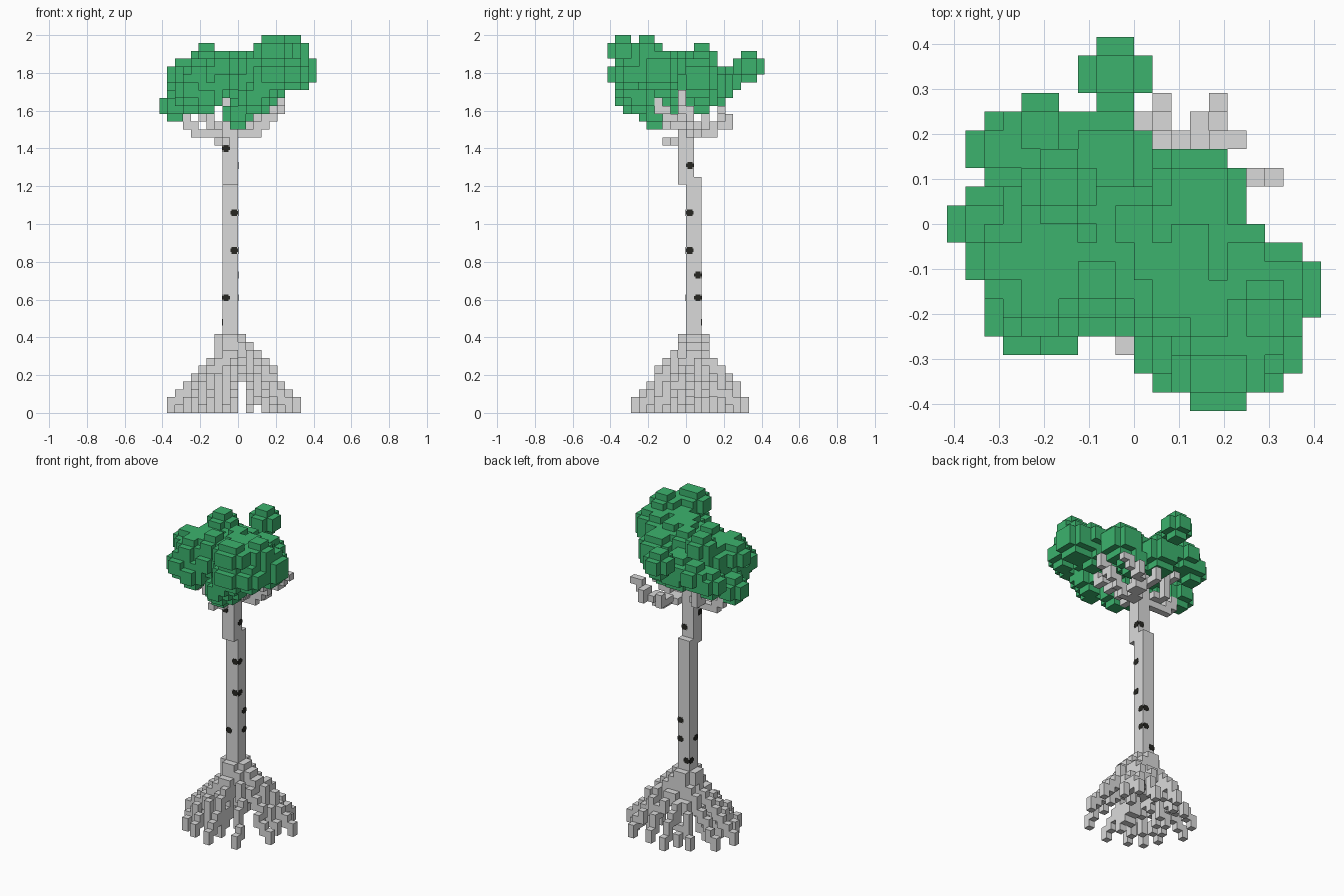
import bpy
import bmesh
from mathutils import Vector

cube = bpy.data.objects.get("Cube")
if cube:
    bpy.data.objects.remove(cube)

UNIT = 2 / 48  # edge of one block


def material(name, colour):
    mat = bpy.data.materials.new(name)
    mat.use_nodes = True
    mat.diffuse_color = (*colour, 1)
    mat.node_tree.nodes["Principled BSDF"].inputs["Base Color"].default_value = (*colour, 1)
    return mat


leaf_green = material("leaf green", (0.045, 0.45, 0.155))
bark_grey = material("bark grey", (0.7, 0.7, 0.7))
mark_black = material("mark black", (0.02, 0.02, 0.016))


def block(low, high):
    """All cells of a box between two corners."""
    return {(x, y, z)
            for x in range(low[0], high[0])
            for y in range(low[1], high[1])
            for z in range(low[2], high[2])}


def clump(centre, size):
    """A cube of cells with its twelve edges cut away."""
    low = [round(c - size / 2) for c in centre]
    high = [a + size for a in low]

    def edge_count(cell):
        return sum(c == a or c == b - 1 for c, a, b in zip(cell, low, high))
    return {cell for cell in block(low, high) if edge_count(cell) < 2}


def limb(start, end, drop=1, joined=False):
    """A stepped line of cells, each hanging down by drop cells."""
    start, end = Vector(start), Vector(end)
    steps = int(max(abs(c) for c in end - start))
    cells, last = set(), None
    for i in range(steps + 1):
        x, y, z = (round(c) for c in start.lerp(end, i / steps))
        cells |= {(x, y, z - d) for d in range(drop) if z - d >= 0}
        if joined and last:  # bridge diagonal steps face to face
            cells |= {(x, last[1], last[2]), (x, y, last[2])}
        last = (x, y, z)
    return cells


def build(name, cells, solid, mat):
    """Turn cells into a shell, leaving out faces buried in solid cells."""
    bm = bmesh.new()
    for cell in sorted(cells):
        for axis in range(3):
            for side in (0, 1):
                near = list(cell)
                near[axis] += 2 * side - 1
                if tuple(near) in solid:
                    continue
                u, v = (axis + 1) % 3, (axis + 2) % 3
                corners = []
                for a, b in ((0, 0), (1, 0), (1, 1), (0, 1)):
                    p = list(cell)
                    p[axis] += side
                    p[u] += a
                    p[v] += b
                    corners.append(bm.verts.new(Vector(p) * UNIT))
                bm.faces.new(corners if side else corners[::-1])
    bmesh.ops.remove_doubles(bm, verts=bm.verts, dist=UNIT / 100)
    finish(name, bm, mat)


def finish(name, bm, mat):
    mesh = bpy.data.meshes.new(name)
    bm.to_mesh(mesh)
    bm.free()
    mesh.materials.append(mat)
    bpy.context.collection.objects.link(bpy.data.objects.new(name, mesh))


# Leaf clumps, grouped by size
CLUMPS = {
    4: [(-8, 0, 39), (-7, 4, 41), (-7, -2, 43), (-5, 5, 42), (-4, 2, 45),
        (-1, 8, 44), (4, -8, 46), (5, -8, 46), (4, -8, 43), (5, -8, 43),
        (7, -7, 43), (7, -5, 46), (3, -7, 41), (3, -6, 40), (0, -4, 38),
        (6, -2, 44), (3, -1, 44), (-2, -3, 44), (1, -2, 44), (0, 0, 44),
        (-2, -4, 42), (2, 2, 40), (-6, -5, 41), (-4, -5, 40), (-6, -3, 40),
        (1, -4, 42), (-2, 1, 43), (2, -7, 40), (-5, -4, 43), (5, -3, 42)],
    5: [(7.5, -3.5, 43.5), (3.5, 1.5, 42.5), (-1.5, 3.5, 41.5),
        (-4.5, -2.5, 42.5), (4.5, -4.5, 43.5), (-4.5, 0.5, 42.5),
        (2.5, -3.5, 43.5)],
}
leaves = set()
for size, centres in CLUMPS.items():
    for centre in centres:
        leaves |= clump(centre, size)

# Trunk in two offset lengths
trunk = block((-2, 0, 9), (0, 2, 30)) | block((-2, -1, 29), (0, 1, 40))

# Branches fanning out under the leaves
BRANCHES = [
    ((0, 0, 35), (1, 2, 35)), ((1, 2, 35), (3, 5, 37)),
    ((3, 4, 37), (5, 4, 38)), ((1, 2, 35), (0, 5, 37)),
    ((0, 0, 35), (2, 0, 35)), ((2, 0, 36), (5, -1, 40)),
    ((-3, 0, 35), (-6, 0, 35)), ((-6, 0, 36), (-8, 0, 38)),
    ((-2, -2, 34), (-3, -3, 34)), ((-1, -2, 36), (-1, -5, 39)),
    ((-3, 1, 36), (-5, 3, 40)), ((-3, -2, 36), (-5, -4, 38)),
    ((0, -1, 36), (3, -4, 39)),
]
branches = set()
for start, end in BRANCHES:
    branches |= limb(start, end, joined=True)

# Stilt roots: stepped legs running out and down to the ground
ROOT_TIPS = [
    (-9, 0), (-8, 3), (-7, -3), (-6, -5), (-5, 5), (-4, -6), (-2, 7),
    (-1, -7), (7, 2), (6, -2), (3, -6), (4, 6), (1, 6), (5, 4), (-6, -1),
    (-5, 1), (-3, -4), (-3, 5), (3, 3), (-1, -4), (5, 1),
]
roots = block((-3, 0, 8), (1, 2, 10)) | block((-2, -1, 7), (0, 3, 10))
for x, y in ROOT_TIPS:
    drop = 2 if max(abs(x), abs(y)) > 4 else 3
    roots |= limb((-1 if x < 0 else 0, 1 if y > 0 else 0, 9), (x, y, 1), drop)

wood = trunk | branches | roots
build("leaf_canopy", leaves, leaves, leaf_green)
build("trunk", trunk - leaves, wood | leaves, bark_grey)
build("branches", branches - trunk - leaves, wood | leaves, bark_grey)
build("roots", roots - trunk, wood, bark_grey)


def bark_mark(bm, corner, outward, axis, height):
    """A rounded blocky plate on one face of the trunk, beside a corner."""
    for width, tall in ((0.042, 0.018), (0.028, 0.035)):
        size = Vector((width, width, tall))
        size[axis] = 0.004
        centre = Vector((*corner, height / UNIT)) * UNIT
        centre[1 - axis] -= outward[1 - axis] * 0.02
        verts = bmesh.ops.create_cube(bm, size=1)["verts"]
        bmesh.ops.scale(bm, vec=size, verts=verts)
        bmesh.ops.translate(bm, vec=centre, verts=verts)


# Dark marks wrapping the trunk corners: corner cell, outward signs, heights
MARKS = [
    ((0, 0), (1, -1), (1.06, 0.86)),
    ((0, 2), (1, 1), (0.73, 0.61)),
    ((-2, 0), (-1, -1), (0.61,)),
    ((-2, 2), (-1, 1), (0.48,)),
    ((0, 1), (1, 1), (1.31,)),
    ((-2, -1), (-1, -1), (1.4,)),
]
bm = bmesh.new()
for corner, outward, heights in MARKS:
    for height in heights:
        for axis in (0, 1):
            bark_mark(bm, corner, outward, axis, height)
finish("bark_marks", bm, mark_black)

**********

• [Task item] Should a line in the material contain "heights", copy it.

• [Exercise solution]
# Dark marks wrapping the trunk corners: corner cell, outward signs, heights
for corner, outward, heights in MARKS:
    for height in heights:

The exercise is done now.